“We are not investors directly in China,” said the chairman and CEO of Starwood Capital Group in an interview with the “Squawk Box”. “It’s not a China thing, as much as countries where we think the deck is stacked or we can’t hedge the political risk of investing. It’s just why bother?”
Sternlicht’s comments on Wednesday follow Beijing’s recent regulatory crackdown on all types of industries, including tech and private education companies. The developments that have returned to the limelight fear that many foreign investors are operating in China, where the communist government can wield unpredictable power over corporations.
Sternlicht, whose company mainly focuses on global real estate, has been warning of the challenges of investing in China for years. For example, in a 2015 Bloomberg interview, he said that the Chinese government’s central planning “is not always that obvious to foreign investors” and suggested that he would not get enough return for the risk he is taking.
However, Starwood Capital has teamed up with Chinese developer Shimao Property Holdings to operate a hotel joint venture in the country, which is home to the world’s second largest economy. According to a 2017 press release, Shimao owned 51% while Miami-based Starwood owned 49%.
Aside from this Shimao project, Sternlicht told travel news site Skift last year that his company “is not ready to be adventurous in China.” “This is not my comfort zone,” he then added.
More broadly, Sternlicht said he was concerned about the economic impact of US-China relations at the moment, particularly in connection with Beijing’s recent attacks on Taiwan.
In a statement earlier this month, the US State Department said it was concerned about China’s “provocative military activity near Taiwan” and called on Beijing to end “military, diplomatic and economic pressure and coercion” on the democratic self-governing island.
Taiwan occupies a key position in the world economy due to its dominance in the semiconductor industry. However, China claims Taiwan as part of its own territory.
Sternlicht said the US was unlikely to wage a “physical war” with China over Taiwan, but feared that the Biden administration could tighten economic sanctions and intensify the trade war that began under former President Donald Trump.
“It would be a strategic nightmare for the United States,” said Sternlicht. “Semiconductors will be more important than oil to this country,” he added. “Forget reserves. We need a semiconductor reserve because your washing machine has stopped working. This is a serious problem.”
“This is really the risk to the stock market because we will most likely start with a sanction, global sanctions against China.
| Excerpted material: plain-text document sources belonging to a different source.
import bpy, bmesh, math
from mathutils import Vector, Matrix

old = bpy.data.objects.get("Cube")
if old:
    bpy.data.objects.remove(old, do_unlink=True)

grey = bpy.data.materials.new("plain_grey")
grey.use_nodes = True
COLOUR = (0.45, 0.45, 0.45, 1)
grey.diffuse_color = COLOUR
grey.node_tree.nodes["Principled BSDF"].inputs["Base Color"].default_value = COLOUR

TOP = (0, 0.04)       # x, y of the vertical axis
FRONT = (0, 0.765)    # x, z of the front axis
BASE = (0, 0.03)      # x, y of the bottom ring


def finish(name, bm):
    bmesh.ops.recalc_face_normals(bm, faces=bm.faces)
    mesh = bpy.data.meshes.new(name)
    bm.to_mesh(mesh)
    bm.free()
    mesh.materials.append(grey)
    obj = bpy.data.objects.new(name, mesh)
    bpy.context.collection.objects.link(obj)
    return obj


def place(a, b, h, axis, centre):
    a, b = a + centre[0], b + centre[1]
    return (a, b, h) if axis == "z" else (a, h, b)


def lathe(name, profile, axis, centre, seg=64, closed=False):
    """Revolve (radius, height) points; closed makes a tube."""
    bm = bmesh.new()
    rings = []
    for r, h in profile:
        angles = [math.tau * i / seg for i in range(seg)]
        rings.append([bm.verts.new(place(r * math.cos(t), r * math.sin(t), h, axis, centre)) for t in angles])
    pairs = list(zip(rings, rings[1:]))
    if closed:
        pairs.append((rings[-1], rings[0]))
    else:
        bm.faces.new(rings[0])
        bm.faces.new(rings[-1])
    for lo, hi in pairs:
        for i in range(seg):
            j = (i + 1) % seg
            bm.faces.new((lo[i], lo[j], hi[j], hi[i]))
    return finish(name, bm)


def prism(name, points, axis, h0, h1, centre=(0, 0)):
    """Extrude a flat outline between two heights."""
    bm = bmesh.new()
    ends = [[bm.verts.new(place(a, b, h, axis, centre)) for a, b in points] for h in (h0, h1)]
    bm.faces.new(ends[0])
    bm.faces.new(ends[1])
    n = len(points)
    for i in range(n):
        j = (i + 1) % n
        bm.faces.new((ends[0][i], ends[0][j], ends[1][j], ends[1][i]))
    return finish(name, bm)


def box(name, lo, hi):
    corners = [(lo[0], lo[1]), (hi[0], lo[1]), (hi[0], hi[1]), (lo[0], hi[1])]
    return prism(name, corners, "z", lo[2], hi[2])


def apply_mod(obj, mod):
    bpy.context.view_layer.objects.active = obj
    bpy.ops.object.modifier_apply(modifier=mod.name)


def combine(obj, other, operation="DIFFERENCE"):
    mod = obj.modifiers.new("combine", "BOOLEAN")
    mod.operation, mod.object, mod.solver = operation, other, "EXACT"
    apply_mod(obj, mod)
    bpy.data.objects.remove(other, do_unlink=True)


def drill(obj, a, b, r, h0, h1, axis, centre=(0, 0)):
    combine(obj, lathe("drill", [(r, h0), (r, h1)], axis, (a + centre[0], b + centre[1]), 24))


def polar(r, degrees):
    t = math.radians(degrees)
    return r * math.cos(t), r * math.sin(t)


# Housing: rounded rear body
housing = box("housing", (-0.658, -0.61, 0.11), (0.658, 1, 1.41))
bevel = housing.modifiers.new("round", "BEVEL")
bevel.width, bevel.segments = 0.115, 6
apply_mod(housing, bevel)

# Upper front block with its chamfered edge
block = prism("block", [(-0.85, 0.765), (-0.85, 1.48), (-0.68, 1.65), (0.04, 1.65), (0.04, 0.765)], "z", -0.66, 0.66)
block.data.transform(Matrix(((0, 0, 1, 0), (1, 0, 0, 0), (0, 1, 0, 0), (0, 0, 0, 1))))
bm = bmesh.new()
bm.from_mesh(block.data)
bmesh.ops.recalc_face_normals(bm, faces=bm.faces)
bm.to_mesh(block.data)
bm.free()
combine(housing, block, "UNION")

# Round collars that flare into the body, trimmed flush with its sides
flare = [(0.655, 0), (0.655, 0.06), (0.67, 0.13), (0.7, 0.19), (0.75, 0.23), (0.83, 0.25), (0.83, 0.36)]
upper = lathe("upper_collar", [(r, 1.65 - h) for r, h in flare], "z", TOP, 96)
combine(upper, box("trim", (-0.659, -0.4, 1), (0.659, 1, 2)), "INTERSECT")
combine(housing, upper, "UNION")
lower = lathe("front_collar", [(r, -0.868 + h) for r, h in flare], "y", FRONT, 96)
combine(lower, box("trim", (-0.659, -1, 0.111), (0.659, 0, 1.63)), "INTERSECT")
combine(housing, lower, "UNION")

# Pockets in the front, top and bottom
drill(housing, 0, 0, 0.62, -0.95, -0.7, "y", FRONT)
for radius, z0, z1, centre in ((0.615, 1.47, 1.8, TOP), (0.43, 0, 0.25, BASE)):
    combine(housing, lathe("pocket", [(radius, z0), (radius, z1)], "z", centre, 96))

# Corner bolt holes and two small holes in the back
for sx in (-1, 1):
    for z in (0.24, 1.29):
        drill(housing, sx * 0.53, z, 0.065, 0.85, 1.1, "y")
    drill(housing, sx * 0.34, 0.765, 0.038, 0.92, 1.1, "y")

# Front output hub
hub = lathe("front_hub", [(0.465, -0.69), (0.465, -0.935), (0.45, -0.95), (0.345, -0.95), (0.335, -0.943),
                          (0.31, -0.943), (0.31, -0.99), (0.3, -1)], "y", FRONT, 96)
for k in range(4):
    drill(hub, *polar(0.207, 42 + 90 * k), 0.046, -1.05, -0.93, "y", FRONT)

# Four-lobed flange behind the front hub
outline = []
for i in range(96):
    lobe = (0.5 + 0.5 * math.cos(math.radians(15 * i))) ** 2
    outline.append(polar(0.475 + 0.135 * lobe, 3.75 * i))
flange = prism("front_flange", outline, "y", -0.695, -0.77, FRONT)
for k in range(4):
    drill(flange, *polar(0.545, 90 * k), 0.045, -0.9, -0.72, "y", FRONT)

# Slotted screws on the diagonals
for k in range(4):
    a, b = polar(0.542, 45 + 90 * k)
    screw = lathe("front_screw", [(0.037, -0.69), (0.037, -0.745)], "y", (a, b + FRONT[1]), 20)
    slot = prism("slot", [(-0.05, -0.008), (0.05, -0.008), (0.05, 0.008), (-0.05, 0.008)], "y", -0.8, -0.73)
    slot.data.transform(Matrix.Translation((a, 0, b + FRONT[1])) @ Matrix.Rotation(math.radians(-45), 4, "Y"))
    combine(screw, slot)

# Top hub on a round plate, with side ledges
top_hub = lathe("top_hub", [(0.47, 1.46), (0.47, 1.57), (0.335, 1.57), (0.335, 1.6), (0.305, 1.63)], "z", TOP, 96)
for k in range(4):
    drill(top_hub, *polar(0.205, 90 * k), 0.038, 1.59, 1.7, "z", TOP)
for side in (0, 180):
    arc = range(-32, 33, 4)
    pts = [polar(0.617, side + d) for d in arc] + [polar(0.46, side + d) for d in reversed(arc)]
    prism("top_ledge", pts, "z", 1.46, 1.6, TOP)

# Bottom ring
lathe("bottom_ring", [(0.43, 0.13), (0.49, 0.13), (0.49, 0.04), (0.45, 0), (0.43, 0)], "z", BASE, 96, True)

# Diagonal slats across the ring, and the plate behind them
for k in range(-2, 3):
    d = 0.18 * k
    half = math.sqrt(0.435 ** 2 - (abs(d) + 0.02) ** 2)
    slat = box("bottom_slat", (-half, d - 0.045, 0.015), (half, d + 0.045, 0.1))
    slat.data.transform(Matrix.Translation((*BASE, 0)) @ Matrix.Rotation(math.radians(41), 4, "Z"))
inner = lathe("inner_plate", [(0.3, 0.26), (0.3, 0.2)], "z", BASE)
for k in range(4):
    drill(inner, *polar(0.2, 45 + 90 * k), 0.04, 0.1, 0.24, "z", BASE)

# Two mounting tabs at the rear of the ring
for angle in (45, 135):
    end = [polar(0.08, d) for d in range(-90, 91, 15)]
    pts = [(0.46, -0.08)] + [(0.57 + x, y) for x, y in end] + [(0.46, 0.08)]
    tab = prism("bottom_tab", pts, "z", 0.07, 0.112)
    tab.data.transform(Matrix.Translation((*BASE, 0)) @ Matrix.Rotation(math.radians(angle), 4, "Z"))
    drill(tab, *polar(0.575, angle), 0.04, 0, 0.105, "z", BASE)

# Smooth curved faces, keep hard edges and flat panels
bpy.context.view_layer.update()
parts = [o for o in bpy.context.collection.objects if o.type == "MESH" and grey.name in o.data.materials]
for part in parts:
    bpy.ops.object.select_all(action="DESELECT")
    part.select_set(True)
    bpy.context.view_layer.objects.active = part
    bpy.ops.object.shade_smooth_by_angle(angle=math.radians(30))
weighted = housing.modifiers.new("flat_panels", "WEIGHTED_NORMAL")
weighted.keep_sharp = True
You think in 100-year intervals. We have investors buying companies for weeks, not even months, so we’ll be waiting, “he added. … They have a huge competitive advantage.”